Following the legalization of marijuana in Canada, China has issued a warning to its citizens that reside in the North American country, urging them to take heed of the dangers of marijuana use. It was the Chinese consulate-general in Toronto that issued an official statement, writing, “The consulate would like to remind the Chinese citizens in the consular district, especially international students, in order to protect your own physical and mental health, please avoid contact or using marijuana.”

The consulate went on to add the penalties of drug use in China, reiterating Article 357 of the Criminal Law of the People's Republic of China. "It is illegal to grow, possess and use cannabis in China," they add.

That same article groups marijuana into the same category of drugs as heroin and cocaine and citizens who return home to the country with traces of THC could be convicted as smugglers and face the ultimate punishment for narcotics use in China--the death penalty.

The Japanese consulate in Vancouver also issued a warning that those found violating the country's laws can be prosecuted at home. South Korea added that any activity with marijuana that may be legal in Canada will be considered illegal and individuals will face punishment at home.

Just how well such statutes can be enforced on citizens who are overseas is another question.

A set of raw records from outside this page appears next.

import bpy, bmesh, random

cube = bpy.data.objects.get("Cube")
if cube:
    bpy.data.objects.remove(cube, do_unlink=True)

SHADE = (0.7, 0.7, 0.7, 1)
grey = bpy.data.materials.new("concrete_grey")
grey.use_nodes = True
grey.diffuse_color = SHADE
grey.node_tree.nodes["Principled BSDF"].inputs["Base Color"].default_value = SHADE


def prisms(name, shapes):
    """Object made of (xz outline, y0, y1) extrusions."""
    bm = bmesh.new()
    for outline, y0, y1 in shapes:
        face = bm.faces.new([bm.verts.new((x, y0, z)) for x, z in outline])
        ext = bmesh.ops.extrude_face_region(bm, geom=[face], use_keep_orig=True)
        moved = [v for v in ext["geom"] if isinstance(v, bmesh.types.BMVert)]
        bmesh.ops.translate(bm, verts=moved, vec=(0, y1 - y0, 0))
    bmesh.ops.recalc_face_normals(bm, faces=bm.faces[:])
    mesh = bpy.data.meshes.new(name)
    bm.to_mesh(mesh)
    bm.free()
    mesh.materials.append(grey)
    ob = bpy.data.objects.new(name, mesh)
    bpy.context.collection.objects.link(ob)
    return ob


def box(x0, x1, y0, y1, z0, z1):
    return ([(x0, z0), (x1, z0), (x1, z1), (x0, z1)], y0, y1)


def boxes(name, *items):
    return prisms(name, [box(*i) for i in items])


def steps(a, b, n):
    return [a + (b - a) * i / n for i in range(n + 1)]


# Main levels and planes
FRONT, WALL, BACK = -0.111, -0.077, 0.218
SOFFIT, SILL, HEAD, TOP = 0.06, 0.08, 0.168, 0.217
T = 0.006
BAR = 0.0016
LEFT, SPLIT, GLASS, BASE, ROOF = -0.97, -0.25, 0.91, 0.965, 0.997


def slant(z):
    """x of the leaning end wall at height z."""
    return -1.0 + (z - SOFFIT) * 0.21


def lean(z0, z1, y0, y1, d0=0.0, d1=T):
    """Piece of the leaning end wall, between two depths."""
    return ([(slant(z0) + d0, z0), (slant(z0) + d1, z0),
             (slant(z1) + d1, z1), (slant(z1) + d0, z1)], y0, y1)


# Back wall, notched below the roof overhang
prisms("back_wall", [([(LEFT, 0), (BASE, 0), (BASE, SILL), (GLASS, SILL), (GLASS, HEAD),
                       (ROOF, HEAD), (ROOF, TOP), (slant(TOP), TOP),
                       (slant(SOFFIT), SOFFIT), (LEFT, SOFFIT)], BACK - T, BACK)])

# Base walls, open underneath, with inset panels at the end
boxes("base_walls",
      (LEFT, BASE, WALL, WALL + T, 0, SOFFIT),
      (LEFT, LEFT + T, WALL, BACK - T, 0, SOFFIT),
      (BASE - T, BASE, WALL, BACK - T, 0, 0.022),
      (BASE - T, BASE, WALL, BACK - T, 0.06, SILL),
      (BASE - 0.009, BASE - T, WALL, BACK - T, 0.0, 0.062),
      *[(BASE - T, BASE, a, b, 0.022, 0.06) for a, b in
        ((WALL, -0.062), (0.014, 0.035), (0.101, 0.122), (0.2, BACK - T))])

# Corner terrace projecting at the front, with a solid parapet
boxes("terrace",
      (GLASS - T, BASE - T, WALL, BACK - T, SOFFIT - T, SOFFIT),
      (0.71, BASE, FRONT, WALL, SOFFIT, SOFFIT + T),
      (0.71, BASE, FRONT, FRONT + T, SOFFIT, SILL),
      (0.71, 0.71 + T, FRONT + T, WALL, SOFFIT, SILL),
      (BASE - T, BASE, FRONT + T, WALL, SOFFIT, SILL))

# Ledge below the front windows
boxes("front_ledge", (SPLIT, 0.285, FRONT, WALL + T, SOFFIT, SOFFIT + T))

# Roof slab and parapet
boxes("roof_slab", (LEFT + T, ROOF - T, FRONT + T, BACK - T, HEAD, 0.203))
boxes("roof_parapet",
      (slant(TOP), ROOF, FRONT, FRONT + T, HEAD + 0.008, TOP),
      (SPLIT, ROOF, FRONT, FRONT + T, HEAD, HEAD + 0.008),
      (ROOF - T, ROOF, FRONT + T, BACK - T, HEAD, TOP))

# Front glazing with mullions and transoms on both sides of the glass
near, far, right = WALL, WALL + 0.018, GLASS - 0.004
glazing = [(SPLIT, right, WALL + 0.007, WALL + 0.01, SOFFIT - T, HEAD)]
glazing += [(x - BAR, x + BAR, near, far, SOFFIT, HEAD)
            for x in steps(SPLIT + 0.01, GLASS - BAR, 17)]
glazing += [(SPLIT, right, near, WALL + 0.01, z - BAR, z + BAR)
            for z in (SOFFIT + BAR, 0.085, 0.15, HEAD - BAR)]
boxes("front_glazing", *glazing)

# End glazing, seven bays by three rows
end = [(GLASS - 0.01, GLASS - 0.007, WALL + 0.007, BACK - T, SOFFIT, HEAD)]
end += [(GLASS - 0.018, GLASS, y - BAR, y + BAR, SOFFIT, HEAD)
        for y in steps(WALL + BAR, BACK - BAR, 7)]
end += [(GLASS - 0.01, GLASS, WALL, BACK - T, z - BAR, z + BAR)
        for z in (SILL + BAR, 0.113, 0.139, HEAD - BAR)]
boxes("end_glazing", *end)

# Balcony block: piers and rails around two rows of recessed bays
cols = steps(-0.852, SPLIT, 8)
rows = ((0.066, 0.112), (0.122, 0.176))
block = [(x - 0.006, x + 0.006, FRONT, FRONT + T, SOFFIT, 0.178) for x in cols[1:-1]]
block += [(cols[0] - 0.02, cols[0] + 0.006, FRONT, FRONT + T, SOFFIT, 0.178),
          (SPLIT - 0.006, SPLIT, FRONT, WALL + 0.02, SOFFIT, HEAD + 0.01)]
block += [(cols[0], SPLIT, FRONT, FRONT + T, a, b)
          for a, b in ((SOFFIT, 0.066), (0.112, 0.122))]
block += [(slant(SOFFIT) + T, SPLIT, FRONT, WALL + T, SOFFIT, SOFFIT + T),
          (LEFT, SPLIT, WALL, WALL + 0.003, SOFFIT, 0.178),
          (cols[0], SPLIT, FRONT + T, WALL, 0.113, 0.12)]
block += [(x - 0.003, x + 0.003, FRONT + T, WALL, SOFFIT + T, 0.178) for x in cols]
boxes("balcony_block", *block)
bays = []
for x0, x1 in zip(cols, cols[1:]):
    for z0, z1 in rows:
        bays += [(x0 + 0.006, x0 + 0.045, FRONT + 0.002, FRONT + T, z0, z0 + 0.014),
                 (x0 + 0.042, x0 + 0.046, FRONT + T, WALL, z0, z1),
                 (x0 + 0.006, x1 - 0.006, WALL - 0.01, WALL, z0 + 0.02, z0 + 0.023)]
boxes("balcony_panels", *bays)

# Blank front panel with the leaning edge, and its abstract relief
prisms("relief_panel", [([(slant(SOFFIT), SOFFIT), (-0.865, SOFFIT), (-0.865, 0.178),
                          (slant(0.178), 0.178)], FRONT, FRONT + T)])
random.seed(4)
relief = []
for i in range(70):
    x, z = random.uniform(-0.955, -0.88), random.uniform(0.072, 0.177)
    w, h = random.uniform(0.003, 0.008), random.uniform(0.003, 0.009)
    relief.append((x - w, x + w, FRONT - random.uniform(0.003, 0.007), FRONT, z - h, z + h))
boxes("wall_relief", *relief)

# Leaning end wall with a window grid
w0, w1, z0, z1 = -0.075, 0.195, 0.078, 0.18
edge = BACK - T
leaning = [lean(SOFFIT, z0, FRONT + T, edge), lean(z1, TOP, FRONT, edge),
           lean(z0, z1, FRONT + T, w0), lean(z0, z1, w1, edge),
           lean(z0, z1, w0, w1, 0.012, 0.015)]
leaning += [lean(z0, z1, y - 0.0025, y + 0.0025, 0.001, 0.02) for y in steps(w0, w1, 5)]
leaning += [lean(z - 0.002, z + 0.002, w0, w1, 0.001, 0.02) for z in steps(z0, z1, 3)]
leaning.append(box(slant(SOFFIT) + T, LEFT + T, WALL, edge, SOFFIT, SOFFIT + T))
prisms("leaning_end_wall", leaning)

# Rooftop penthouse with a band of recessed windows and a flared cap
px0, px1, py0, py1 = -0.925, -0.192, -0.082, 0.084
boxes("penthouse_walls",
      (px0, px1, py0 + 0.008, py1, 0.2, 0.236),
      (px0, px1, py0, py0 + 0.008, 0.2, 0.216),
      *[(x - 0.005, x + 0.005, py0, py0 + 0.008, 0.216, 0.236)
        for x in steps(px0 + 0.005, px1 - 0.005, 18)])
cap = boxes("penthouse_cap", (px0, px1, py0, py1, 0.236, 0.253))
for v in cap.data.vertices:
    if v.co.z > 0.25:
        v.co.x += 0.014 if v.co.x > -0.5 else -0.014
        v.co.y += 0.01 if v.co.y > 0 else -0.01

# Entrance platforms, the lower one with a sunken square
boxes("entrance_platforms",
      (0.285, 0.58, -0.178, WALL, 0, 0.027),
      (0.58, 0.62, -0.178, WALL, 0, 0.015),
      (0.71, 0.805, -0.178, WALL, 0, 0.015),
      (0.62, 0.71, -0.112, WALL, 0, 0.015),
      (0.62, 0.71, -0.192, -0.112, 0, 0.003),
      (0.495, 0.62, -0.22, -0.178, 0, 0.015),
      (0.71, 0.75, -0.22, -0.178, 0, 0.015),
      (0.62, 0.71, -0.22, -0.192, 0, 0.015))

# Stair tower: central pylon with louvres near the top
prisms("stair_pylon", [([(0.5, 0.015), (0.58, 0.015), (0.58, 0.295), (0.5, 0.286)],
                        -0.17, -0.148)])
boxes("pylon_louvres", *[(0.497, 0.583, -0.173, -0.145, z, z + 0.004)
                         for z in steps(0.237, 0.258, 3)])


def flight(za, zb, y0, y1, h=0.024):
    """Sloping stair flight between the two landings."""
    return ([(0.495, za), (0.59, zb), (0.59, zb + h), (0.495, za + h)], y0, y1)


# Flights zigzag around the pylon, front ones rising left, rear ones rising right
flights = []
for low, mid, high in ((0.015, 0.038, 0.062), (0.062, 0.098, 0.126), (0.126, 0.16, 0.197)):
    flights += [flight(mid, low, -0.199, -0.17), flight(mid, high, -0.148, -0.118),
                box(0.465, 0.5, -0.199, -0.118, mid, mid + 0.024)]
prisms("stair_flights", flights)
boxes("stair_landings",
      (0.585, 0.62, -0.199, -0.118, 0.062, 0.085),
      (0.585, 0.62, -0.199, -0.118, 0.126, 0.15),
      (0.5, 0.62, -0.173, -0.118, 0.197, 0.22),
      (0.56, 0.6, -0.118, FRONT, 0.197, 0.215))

Since Canda legalized marijuana on October 17th this year, other countries such as the United Kingdom and Germany have issued advisories to citizens, asking that they be mindful that their laws differ from those in Canada.